• [Required action]: State how many lines in the records below contain the string "loft", and give nothing besides that number.

• [Data extracts]:
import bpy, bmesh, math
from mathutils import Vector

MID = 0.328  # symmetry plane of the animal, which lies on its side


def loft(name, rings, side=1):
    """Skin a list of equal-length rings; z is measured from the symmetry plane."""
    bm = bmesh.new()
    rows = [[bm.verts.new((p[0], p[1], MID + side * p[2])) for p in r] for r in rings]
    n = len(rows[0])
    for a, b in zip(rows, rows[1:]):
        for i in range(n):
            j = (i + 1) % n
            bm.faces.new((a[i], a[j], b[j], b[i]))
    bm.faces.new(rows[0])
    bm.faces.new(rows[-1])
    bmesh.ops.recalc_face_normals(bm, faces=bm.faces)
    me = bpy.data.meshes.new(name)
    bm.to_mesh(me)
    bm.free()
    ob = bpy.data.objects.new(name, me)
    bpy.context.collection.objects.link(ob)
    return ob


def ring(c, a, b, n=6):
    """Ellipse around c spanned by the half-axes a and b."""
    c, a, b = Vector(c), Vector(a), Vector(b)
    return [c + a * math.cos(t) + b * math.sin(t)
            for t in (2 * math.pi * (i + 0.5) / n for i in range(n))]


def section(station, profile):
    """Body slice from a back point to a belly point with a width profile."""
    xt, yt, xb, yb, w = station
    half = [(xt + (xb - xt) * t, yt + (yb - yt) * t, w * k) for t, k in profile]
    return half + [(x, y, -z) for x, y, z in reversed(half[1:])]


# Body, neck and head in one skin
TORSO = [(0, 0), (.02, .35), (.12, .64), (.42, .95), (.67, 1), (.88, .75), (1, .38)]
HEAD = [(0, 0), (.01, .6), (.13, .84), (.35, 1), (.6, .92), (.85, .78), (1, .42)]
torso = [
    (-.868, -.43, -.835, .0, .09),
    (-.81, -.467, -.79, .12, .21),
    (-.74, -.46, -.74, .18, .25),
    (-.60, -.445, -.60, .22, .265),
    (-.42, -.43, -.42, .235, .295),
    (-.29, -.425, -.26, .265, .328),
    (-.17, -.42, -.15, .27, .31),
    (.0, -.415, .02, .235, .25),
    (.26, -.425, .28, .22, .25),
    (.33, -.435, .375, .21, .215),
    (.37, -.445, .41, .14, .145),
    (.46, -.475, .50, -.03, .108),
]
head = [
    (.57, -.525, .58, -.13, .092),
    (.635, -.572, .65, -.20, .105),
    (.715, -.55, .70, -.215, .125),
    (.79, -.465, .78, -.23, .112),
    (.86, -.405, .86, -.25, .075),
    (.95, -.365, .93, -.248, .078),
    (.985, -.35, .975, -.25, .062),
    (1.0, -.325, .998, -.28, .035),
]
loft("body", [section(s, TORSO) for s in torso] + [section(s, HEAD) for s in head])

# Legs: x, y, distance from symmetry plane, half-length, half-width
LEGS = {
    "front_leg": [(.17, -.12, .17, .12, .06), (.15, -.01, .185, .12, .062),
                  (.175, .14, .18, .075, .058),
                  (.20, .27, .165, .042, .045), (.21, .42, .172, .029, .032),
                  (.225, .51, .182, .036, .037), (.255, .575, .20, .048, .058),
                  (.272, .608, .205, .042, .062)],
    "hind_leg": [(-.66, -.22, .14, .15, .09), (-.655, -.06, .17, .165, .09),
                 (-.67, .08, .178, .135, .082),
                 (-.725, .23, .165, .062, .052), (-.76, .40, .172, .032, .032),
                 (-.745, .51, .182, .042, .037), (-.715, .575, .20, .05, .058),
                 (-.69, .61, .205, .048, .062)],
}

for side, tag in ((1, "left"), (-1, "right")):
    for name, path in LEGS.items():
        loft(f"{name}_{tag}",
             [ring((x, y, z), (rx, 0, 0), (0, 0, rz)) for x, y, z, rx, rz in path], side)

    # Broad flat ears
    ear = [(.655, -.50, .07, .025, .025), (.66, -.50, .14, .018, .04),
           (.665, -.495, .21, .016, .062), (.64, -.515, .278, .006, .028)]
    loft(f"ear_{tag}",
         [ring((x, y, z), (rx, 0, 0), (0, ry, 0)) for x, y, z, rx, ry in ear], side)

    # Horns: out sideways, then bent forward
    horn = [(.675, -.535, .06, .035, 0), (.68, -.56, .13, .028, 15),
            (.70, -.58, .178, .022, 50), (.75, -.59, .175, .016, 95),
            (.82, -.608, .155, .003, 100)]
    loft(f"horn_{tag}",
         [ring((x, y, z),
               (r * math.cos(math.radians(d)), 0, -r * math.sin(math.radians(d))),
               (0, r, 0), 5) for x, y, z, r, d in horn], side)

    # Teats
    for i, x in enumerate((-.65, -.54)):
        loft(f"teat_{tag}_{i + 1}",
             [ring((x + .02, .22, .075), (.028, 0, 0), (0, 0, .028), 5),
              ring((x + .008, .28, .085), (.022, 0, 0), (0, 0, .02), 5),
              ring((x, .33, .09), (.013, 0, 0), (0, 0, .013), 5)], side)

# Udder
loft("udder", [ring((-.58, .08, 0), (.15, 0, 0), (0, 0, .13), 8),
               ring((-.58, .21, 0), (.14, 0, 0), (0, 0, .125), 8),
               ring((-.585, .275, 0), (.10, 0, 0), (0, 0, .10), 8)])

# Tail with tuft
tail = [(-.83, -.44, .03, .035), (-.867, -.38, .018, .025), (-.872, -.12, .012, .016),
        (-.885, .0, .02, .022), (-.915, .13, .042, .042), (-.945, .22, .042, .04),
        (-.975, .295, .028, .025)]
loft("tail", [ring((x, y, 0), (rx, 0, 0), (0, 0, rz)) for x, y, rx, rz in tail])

• [Task answer]: 8